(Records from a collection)
⁂
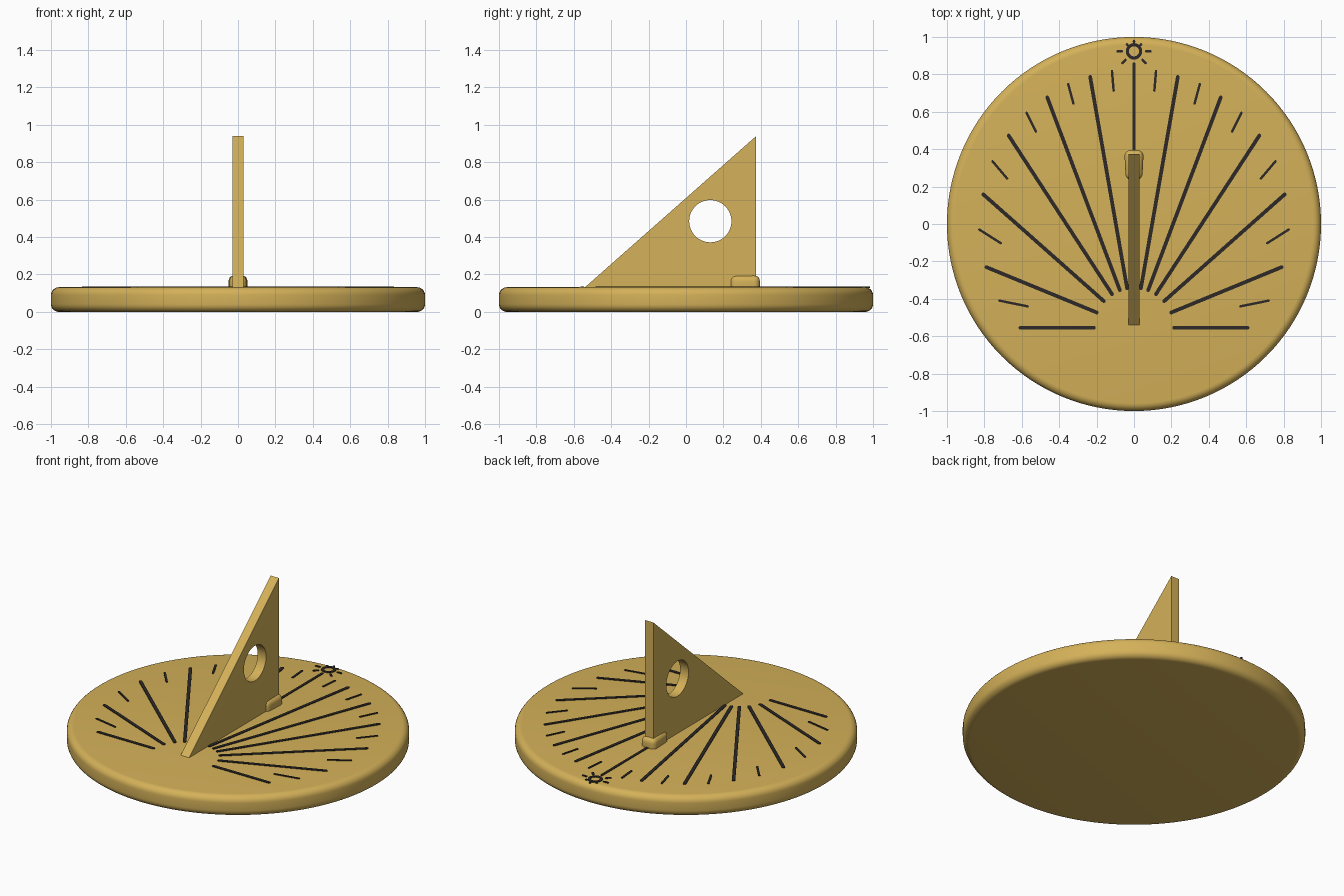
import bpy, bmesh
from math import sin, cos, tan, atan, radians, pi, sqrt
from mathutils import Matrix, Vector

if "Cube" in bpy.data.objects:
    bpy.data.objects.remove(bpy.data.objects["Cube"])

TOP = 0.132            # dial face height
RAISE = 0.004          # relief of the markings
ORIGIN = Vector((0, -0.555))
LATITUDE = radians(40.7)


def material(name, color):
    m = bpy.data.materials.new(name)
    m.diffuse_color = color
    m.use_nodes = True
    m.node_tree.nodes["Principled BSDF"].inputs["Base Color"].default_value = m.diffuse_color
    return m


brass = material("brass", (0.66, 0.44, 0.10, 1))
dark = material("dark_inlay", (0.025, 0.022, 0.02, 1))


def finish(name, bm, mat, smooth=True):
    bmesh.ops.recalc_face_normals(bm, faces=bm.faces)
    me = bpy.data.meshes.new(name)
    bm.to_mesh(me)
    bm.free()
    ob = bpy.data.objects.new(name, me)
    bpy.context.collection.objects.link(ob)
    me.materials.append(mat)
    if smooth:
        bpy.ops.object.select_all(action='DESELECT')
        ob.select_set(True)
        bpy.context.view_layer.objects.active = ob
        bpy.ops.object.shade_smooth_by_angle(angle=radians(35))
    return ob


# Round dial plate: lathed disc with a soft rim
def dial_plate(n=128, r=0.042):
    bm = bmesh.new()
    prof = [(1 - r + r * cos(a), r + r * sin(a)) for a in [radians(-90 + 15 * i) for i in range(7)]]
    prof += [(1 - r + r * cos(a), TOP - r + r * sin(a)) for a in [radians(15 * i) for i in range(7)]]
    rings = [[bm.verts.new((x * cos(2 * pi * i / n), x * sin(2 * pi * i / n), z))
              for i in range(n)] for x, z in prof]
    for a, b in zip(rings, rings[1:]):
        for i in range(n):
            j = (i + 1) % n
            bm.faces.new((a[i], a[j], b[j], b[i]))
    bm.faces.new(rings[0][::-1])
    bm.faces.new(rings[-1])
    return finish("dial_plate", bm, brass)


dial_plate()


# Gnomon: triangular blade with a round hole, from a filled 2D curve
def gnomon():
    cu = bpy.data.curves.new("gnomon_profile", 'CURVE')
    cu.dimensions = '2D'
    cu.fill_mode = 'BOTH'
    cu.extrude = 0.03
    hole = [(0.13 + 0.113 * cos(2 * pi * i / 48), 0.485 + 0.113 * sin(2 * pi * i / 48)) for i in range(48)]
    blade = [(-0.54, TOP - 0.012), (0.375, TOP - 0.012), (0.375, 0.94), (-0.54, TOP)]
    for pts in (blade, hole):
        s = cu.splines.new('POLY')
        s.points.add(len(pts) - 1)
        for p, (x, y) in zip(s.points, pts):
            p.co = (x, y, 0, 1)
        s.use_cyclic_u = True
    tmp = bpy.data.objects.new("gnomon_profile", cu)
    bpy.context.collection.objects.link(tmp)
    bpy.context.view_layer.update()
    me = bpy.data.meshes.new_from_object(tmp.evaluated_get(bpy.context.evaluated_depsgraph_get()))
    bpy.data.objects.remove(tmp)
    bm = bmesh.new()
    bm.from_mesh(me)
    bmesh.ops.remove_doubles(bm, verts=bm.verts, dist=1e-5)
    bm.transform(Matrix(((0, 0, 1, 0), (1, 0, 0, 0), (0, 1, 0, 0), (0, 0, 0, 1))))
    return finish("gnomon", bm, brass)


gnomon()


# Rounded foot gripping the upright edge of the gnomon
bm = bmesh.new()
bmesh.ops.create_cube(bm, size=1)
bm.transform(Matrix.Translation((0, 0.315, 0.146)) @ Matrix.Diagonal((0.104, 0.16, 0.1, 1)))
for v in bm.verts:
    if v.co.y < 0.3:
        v.co.x *= 0.85
bmesh.ops.bevel(bm, geom=bm.edges[:], offset=0.032, segments=5, profile=0.5, affect='EDGES')
finish("gnomon_foot", bm, brass)


# Extrudes a flat outline into a thin raised marking
def raised(bm, pts):
    lo = [bm.verts.new((x, y, TOP - 0.004)) for x, y in pts]
    hi = [bm.verts.new((x, y, TOP + RAISE)) for x, y in pts]
    n = len(pts)
    bm.faces.new(lo[::-1])
    bm.faces.new(hi)
    for i in range(n):
        j = (i + 1) % n
        bm.faces.new((lo[i], lo[j], hi[j], hi[i]))


# Straight bar with round ends
def bar(bm, a, b, width):
    d = (b - a).normalized()
    s = Vector((-d.y, d.x))
    w = width / 2
    pts = []
    for c, sign in ((b, 1), (a, -1)):
        c = c - d * w * sign
        for i in range(7):
            t = -pi / 2 + pi * i / 6
            pts.append(c + sign * w * (d * cos(t) + s * sin(t)))
    raised(bm, pts)


# Point where an hour ray meets a circle around the dial centre
def on_circle(d, r):
    k = ORIGIN.dot(d)
    return ORIGIN + d * (-k + sqrt(k * k - ORIGIN.length_squared + r * r))


def ray(hour):
    if abs(hour) == 6:
        return Vector((1 if hour > 0 else -1, 0))
    a = atan(sin(LATITUDE) * tan(radians(15 * hour)))
    return Vector((sin(a), cos(a)))


# Hour lines and half-hour ticks
hours, halves = bmesh.new(), bmesh.new()
for h in range(-6, 7):
    d = ray(h)
    bar(hours, ORIGIN + d * 0.205, on_circle(d, 0.83 if h else 0.865), 0.02 if h else 0.016)
    if h < 6:
        d = ray(h + 0.5)
        bar(halves, on_circle(d, 0.715), on_circle(d, 0.833), 0.013)
finish("hour_lines", hours, dark, False)
finish("half_hour_ticks", halves, dark, False)

# Noon sun emblem: ring with eight rays
bm = bmesh.new()
c = Vector((0, 0.923))
n = 40
loops = [[bm.verts.new((r * cos(2 * pi * i / n), c.y + r * sin(2 * pi * i / n), z)) for i in range(n)]
         for r, z in ((0.044, TOP - 0.004), (0.044, TOP + RAISE), (0.027, TOP + RAISE), (0.027, TOP - 0.004))]
for k in range(4):
    p, q = loops[k], loops[(k + 1) % 4]
    for i in range(n):
        j = (i + 1) % n
        bm.faces.new((p[i], p[j], q[j], q[i]))
for k in range(8):
    d = Vector((cos(k * pi / 4), sin(k * pi / 4)))
    outer = 0.095 if d.y < 0.1 else 0.06
    bar(bm, c + d * (0.058 if outer > 0.06 else 0.044), c + d * outer, 0.014)
finish("noon_sun", bm, dark, False)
⁂
- _Goal of the exercise_:
Print, without alteration, only the lines above between the one holding "# Straight bar with round ends" and the one holding "t = -pi / 2 + pi * i / 6", inclusive.

- _Response to the exercise_:
# Straight bar with round ends
def bar(bm, a, b, width):
    d = (b - a).normalized()
    s = Vector((-d.y, d.x))
    w = width / 2
    pts = []
    for c, sign in ((b, 1), (a, -1)):
        c = c - d * w * sign
        for i in range(7):
            t = -pi / 2 + pi * i / 6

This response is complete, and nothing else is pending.